- _Instructions to follow_
Both the line containing "0, 0.456, 0);" and the line containing "const m = add('iceShell', shell, ice, sx" belong to the span. Output exactly that span from the listing below, and nothing outside it.

Start of Dataset entries

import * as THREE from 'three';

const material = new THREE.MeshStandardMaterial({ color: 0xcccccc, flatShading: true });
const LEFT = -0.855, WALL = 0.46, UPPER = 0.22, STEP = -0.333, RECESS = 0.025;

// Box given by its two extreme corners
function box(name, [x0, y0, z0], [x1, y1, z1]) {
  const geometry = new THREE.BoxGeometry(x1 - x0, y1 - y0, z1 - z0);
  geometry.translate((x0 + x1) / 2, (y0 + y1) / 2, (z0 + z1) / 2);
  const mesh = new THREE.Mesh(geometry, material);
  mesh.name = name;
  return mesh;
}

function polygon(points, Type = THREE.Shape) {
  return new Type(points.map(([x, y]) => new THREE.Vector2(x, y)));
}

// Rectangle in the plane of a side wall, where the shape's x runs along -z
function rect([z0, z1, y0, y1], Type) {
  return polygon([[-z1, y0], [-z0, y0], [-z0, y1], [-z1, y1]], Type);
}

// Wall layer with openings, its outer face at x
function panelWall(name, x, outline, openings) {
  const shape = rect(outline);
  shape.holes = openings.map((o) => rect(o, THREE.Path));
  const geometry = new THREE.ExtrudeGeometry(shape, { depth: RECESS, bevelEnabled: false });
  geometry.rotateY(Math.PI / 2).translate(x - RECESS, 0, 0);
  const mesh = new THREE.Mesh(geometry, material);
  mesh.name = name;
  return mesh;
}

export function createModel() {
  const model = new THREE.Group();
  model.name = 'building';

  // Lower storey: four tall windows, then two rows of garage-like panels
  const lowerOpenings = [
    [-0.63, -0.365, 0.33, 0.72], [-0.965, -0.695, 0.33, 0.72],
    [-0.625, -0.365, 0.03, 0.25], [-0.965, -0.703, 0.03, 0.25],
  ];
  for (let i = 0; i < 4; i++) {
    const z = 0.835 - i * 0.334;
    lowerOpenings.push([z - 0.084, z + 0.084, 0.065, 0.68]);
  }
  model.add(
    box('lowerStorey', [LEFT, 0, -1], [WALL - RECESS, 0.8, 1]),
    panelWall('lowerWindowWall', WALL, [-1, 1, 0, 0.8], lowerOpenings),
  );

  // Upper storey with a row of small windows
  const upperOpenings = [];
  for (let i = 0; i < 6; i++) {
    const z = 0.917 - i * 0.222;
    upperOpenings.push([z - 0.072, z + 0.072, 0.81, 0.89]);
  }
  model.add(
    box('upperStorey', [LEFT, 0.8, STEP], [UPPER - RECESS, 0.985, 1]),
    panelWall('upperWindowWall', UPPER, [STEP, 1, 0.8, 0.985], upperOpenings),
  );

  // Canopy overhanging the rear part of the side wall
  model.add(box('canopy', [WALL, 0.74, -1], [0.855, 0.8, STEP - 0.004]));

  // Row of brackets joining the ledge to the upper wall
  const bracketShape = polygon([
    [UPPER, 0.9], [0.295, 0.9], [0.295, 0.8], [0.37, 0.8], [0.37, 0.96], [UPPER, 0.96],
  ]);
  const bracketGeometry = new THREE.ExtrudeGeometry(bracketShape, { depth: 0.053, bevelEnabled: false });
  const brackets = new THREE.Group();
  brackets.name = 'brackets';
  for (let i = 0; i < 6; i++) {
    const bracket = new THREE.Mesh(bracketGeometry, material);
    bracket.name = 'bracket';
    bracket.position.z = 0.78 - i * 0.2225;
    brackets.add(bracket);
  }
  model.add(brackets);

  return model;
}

End of Dataset entries
Start of Dataset entries

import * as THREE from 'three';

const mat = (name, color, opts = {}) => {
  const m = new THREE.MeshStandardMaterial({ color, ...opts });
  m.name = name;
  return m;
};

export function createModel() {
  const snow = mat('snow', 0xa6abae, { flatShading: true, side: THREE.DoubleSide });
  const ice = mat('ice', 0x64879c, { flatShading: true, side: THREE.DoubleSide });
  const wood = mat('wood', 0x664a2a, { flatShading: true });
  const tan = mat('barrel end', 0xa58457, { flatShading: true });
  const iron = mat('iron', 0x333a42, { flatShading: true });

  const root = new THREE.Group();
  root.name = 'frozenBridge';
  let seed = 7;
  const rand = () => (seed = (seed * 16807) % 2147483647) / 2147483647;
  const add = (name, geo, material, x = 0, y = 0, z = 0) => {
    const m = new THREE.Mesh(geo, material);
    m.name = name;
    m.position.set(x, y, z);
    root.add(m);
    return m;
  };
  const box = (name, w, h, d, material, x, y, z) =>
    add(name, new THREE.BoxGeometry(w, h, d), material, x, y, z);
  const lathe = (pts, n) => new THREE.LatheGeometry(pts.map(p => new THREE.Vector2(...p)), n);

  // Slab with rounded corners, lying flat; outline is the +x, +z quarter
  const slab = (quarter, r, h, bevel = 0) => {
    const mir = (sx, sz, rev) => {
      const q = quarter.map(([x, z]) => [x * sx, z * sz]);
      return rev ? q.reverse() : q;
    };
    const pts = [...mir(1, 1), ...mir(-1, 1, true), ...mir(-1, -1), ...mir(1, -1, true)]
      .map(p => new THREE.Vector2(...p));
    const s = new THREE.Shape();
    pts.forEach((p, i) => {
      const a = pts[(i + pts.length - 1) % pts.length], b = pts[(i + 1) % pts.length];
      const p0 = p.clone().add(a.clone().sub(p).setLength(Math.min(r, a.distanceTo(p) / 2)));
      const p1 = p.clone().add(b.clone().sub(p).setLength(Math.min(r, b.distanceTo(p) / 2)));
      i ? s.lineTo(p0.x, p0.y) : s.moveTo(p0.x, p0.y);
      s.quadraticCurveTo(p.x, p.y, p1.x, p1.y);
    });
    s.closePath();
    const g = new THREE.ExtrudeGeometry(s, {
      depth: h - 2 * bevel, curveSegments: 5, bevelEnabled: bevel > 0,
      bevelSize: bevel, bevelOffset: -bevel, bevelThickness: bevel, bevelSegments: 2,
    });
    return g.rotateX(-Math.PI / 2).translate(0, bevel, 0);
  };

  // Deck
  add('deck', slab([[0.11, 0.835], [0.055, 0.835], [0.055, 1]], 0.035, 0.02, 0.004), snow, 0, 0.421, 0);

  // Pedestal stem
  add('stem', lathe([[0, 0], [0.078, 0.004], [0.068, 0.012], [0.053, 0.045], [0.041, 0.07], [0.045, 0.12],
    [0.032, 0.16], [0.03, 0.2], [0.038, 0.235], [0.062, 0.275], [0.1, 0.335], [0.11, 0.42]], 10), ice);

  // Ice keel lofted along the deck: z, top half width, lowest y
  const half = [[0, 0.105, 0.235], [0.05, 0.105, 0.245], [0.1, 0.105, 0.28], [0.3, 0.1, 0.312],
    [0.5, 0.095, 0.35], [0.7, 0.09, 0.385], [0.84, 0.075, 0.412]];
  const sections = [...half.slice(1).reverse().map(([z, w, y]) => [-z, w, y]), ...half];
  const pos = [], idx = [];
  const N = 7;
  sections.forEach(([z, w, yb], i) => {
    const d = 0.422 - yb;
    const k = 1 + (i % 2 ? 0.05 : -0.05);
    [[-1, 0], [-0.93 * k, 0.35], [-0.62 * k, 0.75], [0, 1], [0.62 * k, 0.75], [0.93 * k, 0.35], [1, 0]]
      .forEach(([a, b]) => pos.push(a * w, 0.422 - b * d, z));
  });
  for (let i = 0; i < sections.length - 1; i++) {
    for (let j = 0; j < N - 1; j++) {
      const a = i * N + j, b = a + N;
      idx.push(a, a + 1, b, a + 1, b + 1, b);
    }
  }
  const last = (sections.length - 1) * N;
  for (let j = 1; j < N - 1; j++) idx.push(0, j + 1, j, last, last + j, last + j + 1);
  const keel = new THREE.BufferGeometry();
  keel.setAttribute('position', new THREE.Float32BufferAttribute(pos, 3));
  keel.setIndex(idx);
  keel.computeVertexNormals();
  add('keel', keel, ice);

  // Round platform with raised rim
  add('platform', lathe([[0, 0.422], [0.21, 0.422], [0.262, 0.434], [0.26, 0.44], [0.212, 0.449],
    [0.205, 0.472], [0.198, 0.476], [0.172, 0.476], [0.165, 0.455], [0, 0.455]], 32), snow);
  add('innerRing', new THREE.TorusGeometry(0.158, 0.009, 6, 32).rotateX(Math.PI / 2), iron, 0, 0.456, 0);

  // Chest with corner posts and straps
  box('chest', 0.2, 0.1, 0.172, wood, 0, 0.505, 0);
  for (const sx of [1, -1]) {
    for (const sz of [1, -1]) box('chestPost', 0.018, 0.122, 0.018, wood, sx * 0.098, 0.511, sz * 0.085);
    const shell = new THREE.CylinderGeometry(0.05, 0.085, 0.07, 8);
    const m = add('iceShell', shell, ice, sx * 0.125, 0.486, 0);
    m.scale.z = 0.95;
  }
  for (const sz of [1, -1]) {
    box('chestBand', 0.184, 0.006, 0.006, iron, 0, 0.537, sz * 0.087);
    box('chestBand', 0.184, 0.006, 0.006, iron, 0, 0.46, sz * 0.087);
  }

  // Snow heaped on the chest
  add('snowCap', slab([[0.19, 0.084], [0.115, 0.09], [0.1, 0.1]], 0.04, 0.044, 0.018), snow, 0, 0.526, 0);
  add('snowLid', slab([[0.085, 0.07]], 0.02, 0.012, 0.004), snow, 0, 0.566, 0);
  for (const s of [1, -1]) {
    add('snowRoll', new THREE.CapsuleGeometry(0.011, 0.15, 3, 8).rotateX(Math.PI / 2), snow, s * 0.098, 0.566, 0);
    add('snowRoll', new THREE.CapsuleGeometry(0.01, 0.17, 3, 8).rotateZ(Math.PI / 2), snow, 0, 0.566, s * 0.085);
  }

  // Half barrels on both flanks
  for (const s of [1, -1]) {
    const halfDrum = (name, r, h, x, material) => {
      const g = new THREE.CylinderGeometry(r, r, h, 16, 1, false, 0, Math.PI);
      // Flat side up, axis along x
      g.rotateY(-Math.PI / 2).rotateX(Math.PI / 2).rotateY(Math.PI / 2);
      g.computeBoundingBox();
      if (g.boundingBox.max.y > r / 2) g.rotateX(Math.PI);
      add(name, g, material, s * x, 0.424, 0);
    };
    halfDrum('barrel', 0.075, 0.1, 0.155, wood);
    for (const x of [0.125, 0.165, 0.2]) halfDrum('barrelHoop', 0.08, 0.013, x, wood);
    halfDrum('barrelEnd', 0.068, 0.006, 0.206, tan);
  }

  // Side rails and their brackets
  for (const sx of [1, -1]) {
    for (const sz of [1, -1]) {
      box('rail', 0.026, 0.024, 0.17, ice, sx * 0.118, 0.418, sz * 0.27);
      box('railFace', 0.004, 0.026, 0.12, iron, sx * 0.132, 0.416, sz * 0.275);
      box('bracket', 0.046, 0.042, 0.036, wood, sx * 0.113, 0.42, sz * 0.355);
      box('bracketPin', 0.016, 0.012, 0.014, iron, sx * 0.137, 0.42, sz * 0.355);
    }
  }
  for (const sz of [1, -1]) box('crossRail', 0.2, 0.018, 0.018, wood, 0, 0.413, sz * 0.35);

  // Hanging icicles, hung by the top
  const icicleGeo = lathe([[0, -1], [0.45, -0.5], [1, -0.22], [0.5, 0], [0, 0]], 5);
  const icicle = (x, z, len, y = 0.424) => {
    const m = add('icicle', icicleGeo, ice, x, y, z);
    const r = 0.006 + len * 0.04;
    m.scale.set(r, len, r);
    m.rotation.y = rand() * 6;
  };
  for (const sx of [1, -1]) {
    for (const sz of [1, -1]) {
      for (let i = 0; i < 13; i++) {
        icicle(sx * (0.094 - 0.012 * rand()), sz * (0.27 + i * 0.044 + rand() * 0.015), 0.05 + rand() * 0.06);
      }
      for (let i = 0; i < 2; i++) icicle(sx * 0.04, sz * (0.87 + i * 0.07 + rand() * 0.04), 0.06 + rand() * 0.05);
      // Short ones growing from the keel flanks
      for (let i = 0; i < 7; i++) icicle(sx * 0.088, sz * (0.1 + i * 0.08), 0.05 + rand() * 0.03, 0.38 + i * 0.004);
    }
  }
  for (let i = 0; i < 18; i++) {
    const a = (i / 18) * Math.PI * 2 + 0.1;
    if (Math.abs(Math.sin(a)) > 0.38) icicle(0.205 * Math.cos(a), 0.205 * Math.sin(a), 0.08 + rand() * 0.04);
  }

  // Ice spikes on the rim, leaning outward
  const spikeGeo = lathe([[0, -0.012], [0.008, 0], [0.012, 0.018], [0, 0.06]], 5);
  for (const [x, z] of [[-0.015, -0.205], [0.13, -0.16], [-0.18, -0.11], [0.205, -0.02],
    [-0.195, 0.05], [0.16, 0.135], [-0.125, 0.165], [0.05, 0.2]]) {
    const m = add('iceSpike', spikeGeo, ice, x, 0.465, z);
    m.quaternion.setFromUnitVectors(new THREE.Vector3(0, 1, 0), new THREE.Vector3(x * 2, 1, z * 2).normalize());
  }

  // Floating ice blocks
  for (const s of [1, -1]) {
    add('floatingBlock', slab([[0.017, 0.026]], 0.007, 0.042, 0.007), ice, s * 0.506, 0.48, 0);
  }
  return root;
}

End of Dataset entries

- _Answer area_
  add('innerRing', new THREE.TorusGeometry(0.158, 0.009, 6, 32).rotateX(Math.PI / 2), iron, 0, 0.456, 0);

  // Chest with corner posts and straps
  box('chest', 0.2, 0.1, 0.172, wood, 0, 0.505, 0);
  for (const sx of [1, -1]) {
    for (const sz of [1, -1]) box('chestPost', 0.018, 0.122, 0.018, wood, sx * 0.098, 0.511, sz * 0.085);
    const shell = new THREE.CylinderGeometry(0.05, 0.085, 0.07, 8);
    const m = add('iceShell', shell, ice, sx * 0.125, 0.486, 0);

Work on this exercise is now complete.